What is claimed is:
1. -The method of internally adding additaments to paper products which consists essentially of adding from about 0.5 percent to about 2 percent of rosin and from about 0.1 percent to about 1 percent of suspended polyethylene particles to an aqueous fibrous pulp suspension and forming a fibrous web from said suspension after acidification of the suspension, said percentages being by weight of dry fibers in said suspension; wherein said polyethylene particles are non-oxidized, contain less than about 1 percent oxygen, contain less than about 0.1 percent sulfur, and are further characterized as non-telomerized material having a molecular weight from about 7,000 to about 40,000, an average particle size of about 0.02 to about 0.5 micron, a density of about 0.91 to about 0.93 gram/cm. and a melting point of about 80115 C.
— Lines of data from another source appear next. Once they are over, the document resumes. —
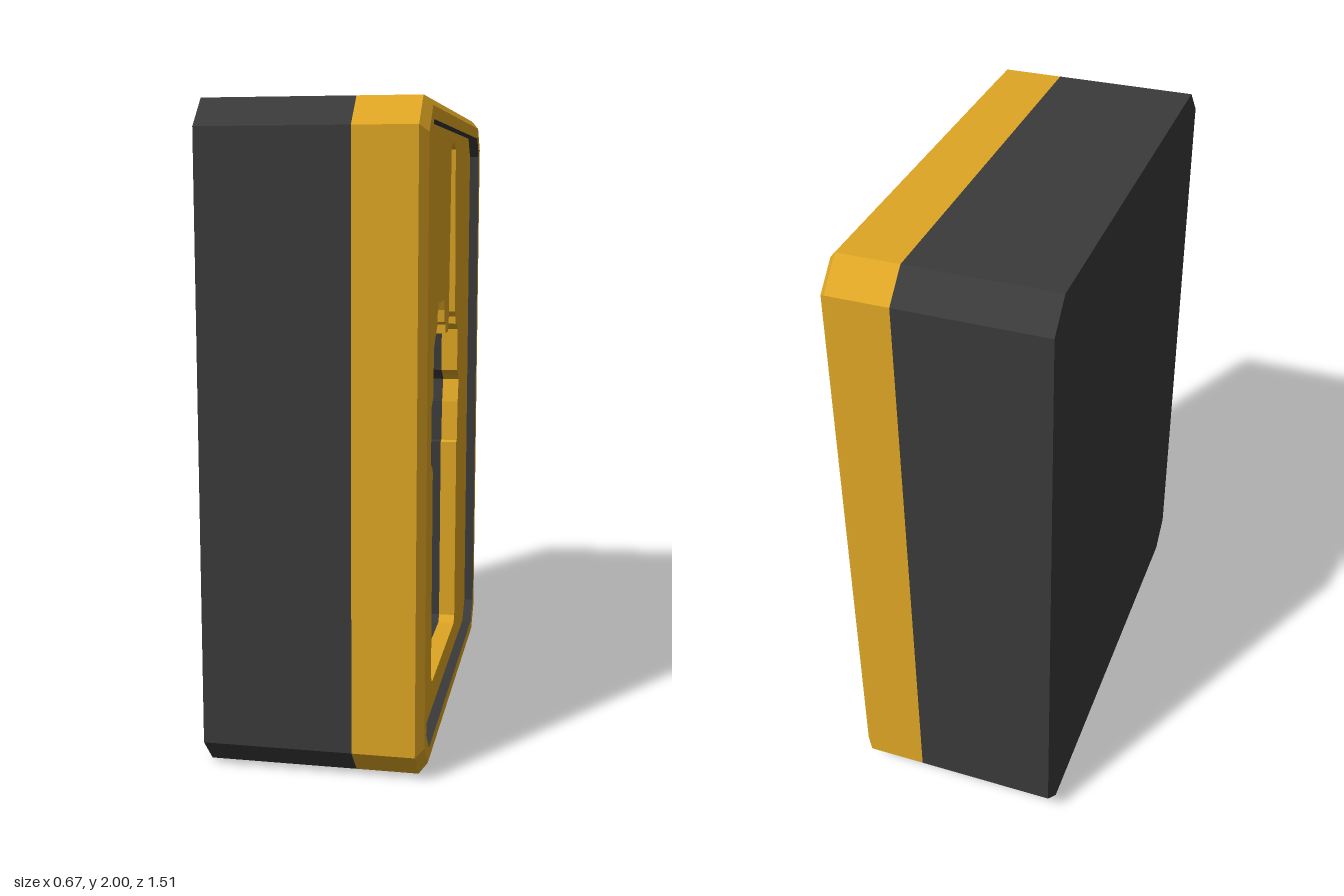
import * as THREE from 'three';

const yellow = new THREE.MeshStandardMaterial({ color: 0xdfa624, flatShading: true });
yellow.name = 'yellow foam';
const dark = new THREE.MeshStandardMaterial({ color: 0x3a3a3a, flatShading: true });
dark.name = 'dark grey foam';

// Rings are lists of [a, y], counterclockwise seen from +x, where a = -z.
// Eight-sided outline of the block, inset by i.
function blockRing(i) {
  const w = 0.757 - i, t = 2 - i, c = 0.085 - 0.3 * i;
  return [[-w + c, i], [w - c, i], [w, i + c], [w, t - c], [w - c, t], [-w + c, t], [-w, t - c], [-w, i + c]];
}

// Joins successive [ring, x] sections with flat quads.
function loft(sections) {
  const pos = [];
  for (let s = 0; s < sections.length - 1; s++) {
    const [r0, x0] = sections[s], [r1, x1] = sections[s + 1];
    r0.forEach((p, i) => {
      const j = (i + 1) % r0.length;
      const A = [x0, p[1], -p[0]], B = [x0, r0[j][1], -r0[j][0]];
      const C = [x1, r1[j][1], -r1[j][0]], D = [x1, r1[i][1], -r1[i][0]];
      pos.push(...A, ...B, ...C, ...A, ...C, ...D);
    });
  }
  const g = new THREE.BufferGeometry();
  g.setAttribute('position', new THREE.Float32BufferAttribute(pos, 3));
  g.computeVertexNormals();
  return g;
}

const toPoints = ring => ring.map(p => new THREE.Vector2(p[0], p[1]));

// Flat sheet across a ring, facing +x or -x.
function sheet(ring, x, hole, facing = 1) {
  const shape = new THREE.Shape(toPoints(ring));
  if (hole) shape.holes.push(new THREE.Path(toPoints(hole)));
  return new THREE.ShapeGeometry(shape).rotateY(facing * Math.PI / 2).translate(x, 0, 0);
}

// Points are given as z, y going clockwise seen from +x.
const fromZY = list => list.map(([z, y]) => [-z, y]).reverse();

// Handheld radio outline at the mouth of the pocket
const mouth = fromZY([
  [.31, .155], [.335, .18], [.335, .86], [.355, .88], [.38, .89], [.38, 1.07], [.36, 1.085], [.335, 1.1],
  [.335, 1.25], [.30, 1.28], [.25, 1.32], [.25, 1.35], [.225, 1.385], [.08, 1.385], [.063, 1.35], [.06, 1.31],
  [.04, 1.30], [.04, 1.27], [-.035, 1.27], [-.05, 1.3], [-.055, 1.32], [-.085, 1.86], [-.09, 1.88], [-.15, 1.905],
  [-.21, 1.88], [-.245, 1.32], [-.26, 1.30], [-.26, 1.275], [-.30, 1.275], [-.33, 1.25], [-.33, 1.10],
  [-.365, 1.08], [-.385, 1.06], [-.36, .98], [-.345, .84], [-.33, .835], [-.33, .18], [-.31, .155],
]);
// Same outline drawn in, at the pocket floor
const floor = fromZY([
  [.295, .2], [.305, .21], [.305, .86], [.33, .89], [.345, .9], [.345, 1.05], [.33, 1.06], [.305, 1.08],
  [.305, 1.24], [.28, 1.26], [.225, 1.30], [.222, 1.325], [.21, 1.335], [.08, 1.335], [.065, 1.32], [.05, 1.28],
  [.035, 1.26], [.03, 1.235], [-.045, 1.235], [-.057, 1.26], [-.059, 1.3], [-.087, 1.83], [-.092, 1.84], [-.15, 1.855],
  [-.208, 1.84], [-.24, 1.3], [-.25, 1.26], [-.252, 1.245], [-.285, 1.245], [-.30, 1.22], [-.30, 1.08],
  [-.335, 1.06], [-.36, 1.045], [-.34, .98], [-.325, .86], [-.305, .83], [-.305, .21], [-.295, .2],
]);

export function createModel() {
  const model = new THREE.Group();
  const add = (name, geometry, material) => {
    const mesh = new THREE.Mesh(geometry, material);
    mesh.name = name;
    model.add(mesh);
  };

  const outer = blockRing(0), lip = blockRing(0.028), recess = blockRing(0.065);
  const SPLIT = 0.12, LIP = 0.335, FACE = 0.302, FLOOR = 0.14;

  // Dark rear block
  add('rearBlock', loft([[outer, -0.335], [outer, SPLIT]]), dark);
  add('backFace', sheet(outer, -0.335, null, -1), dark);

  // Yellow front block with bevelled lip
  add('frontBlock', loft([[outer, SPLIT], [outer, 0.31], [lip, LIP], [recess, LIP]]), yellow);
  add('recessWall', loft([[recess, LIP], [recess, FACE]]), dark);
  add('frontPanel', sheet(recess, FACE, mouth), yellow);

  // Radio-shaped pocket: yellow upper wall, dark lower wall, sloped foot and floor
  add('pocketUpperWall', loft([[mouth, FACE], [mouth, 0.245]]), yellow);
  add('pocketLowerWall', loft([[mouth, 0.245], [mouth, 0.18], [floor, FLOOR]]), dark);
  add('pocketFloor', sheet(floor, FLOOR), dark);

  // Tapered ridge across the pocket floor
  const ridgeRing = (end, inset) => [
    [-end, .857 + inset], [-.11, .842 + inset], [.11, .842 + inset], [end, .857 + inset],
    [end, .89 - inset], [.11, .905 - inset], [-.11, .905 - inset], [-end, .89 - inset],
  ];
  const ridgeTop = ridgeRing(0.115, 0.006);
  add('floorRidge', loft([[ridgeRing(0.21, 0), FLOOR], [ridgeTop, 0.2]]), dark);
  add('floorRidgeTop', sheet(ridgeTop, 0.2), dark);

  return model;
}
2. In a method of internally adding additaments to paper products by deposition of rosin solids on suspended cellulosic fibers, the improvement consisting essentially of codepositing polyethylene particles with said rosin from an aqueous suspension of said fibers containing about 0.1 percent of polyethylene and about 0.5 percent of rosin, said percentages being by weight of dry fibers; and wherein said particles of polyethylene are nonoxidized, contain less than about 1 percent oxygen, contain less than about 0.1 percent sulfur, and are further characterized as non-telomerized material having a molecular weight from about 7,000 to about 40,000, an average particle size of about 0.02 to about 0.5 micron, a density of about 0.91 to about 0.93gram/cmfi, and a melting point of about l15 C.
3. In a method of internally adding rosin solids to paper products by deposition of rosin solids on suspended cellulosic fibers, the improvements which consists essentially of codepositing polyethylene with said rosin on said suspended cellulosic fibers by adding rosin and a latex consisting essentially of finely divided particles of polyethylene in an aqueous medium to an aqueous suspension of cellulosic fibers such that between about 0.5 to about 2 percent of rosin solids and between about 0.1 and 1 percent of polyethylene solids are present in said suspension, and then forming a fibrous web from said sus-' pension, said suspension having a pH between about 4.5 and about 6.5 at the time of web formation, said percentages being by weight of dry fibers in said suspension; and wherein said polyethylene particles are non-oxidized, contain less than about 1 percent oxygen, contain less than about 0.1 percent sulfur, and are further characterized as non-telomerized material having a molecular weight from about 7,000 to about 40,000, an average particle size of about 0.02 to about 0.5 micron, a density of about 0.91 to 0.93 gram/cmfi, and a melting point of about 80 C. 4
4. The method as in claim 3 wherein said rosin is present in amounts of from about 1 to about 2 percent, and said polyethylene is present in amounts of at least 0.5 percent to 1 percent.
5. An internally modified paper product comprising a fibrous web having incorporated therein by addition between about 2 pounds and about 32 pounds of rosin per ton of product together with between 0.4 pound and 16 pounds of polyethylene solids per ton of product; said addition of rosin and polyethylene solids being effected in an aqueous suspension of cellulosic fibers containing rosin and polyethylene particles wherein said polyethylene particles are non-oxidized, contain less than about 1 percent oxygen, contain less than about 1 percent sulfur, and are further characterized as non-telomerized material having a molecular weight from about 7,000 to about 40,000, an average particle size of about 0.02 to 0.5 micron, a density of about 0.91 to 0.93 gram/emf, and a melting point of about 801 15 C., with said product being prepared by the process of claim 1.
References Cited by the Examiner UNITED STATES PATENTS- 8/1954 Latham et al 162-169 3/1956 OFlynn et al 162168 OTHER REFERENCES Casey: Pulp and Paper, vol. 1, 1952, Interscience Publishers Inc., N.Y., page 515.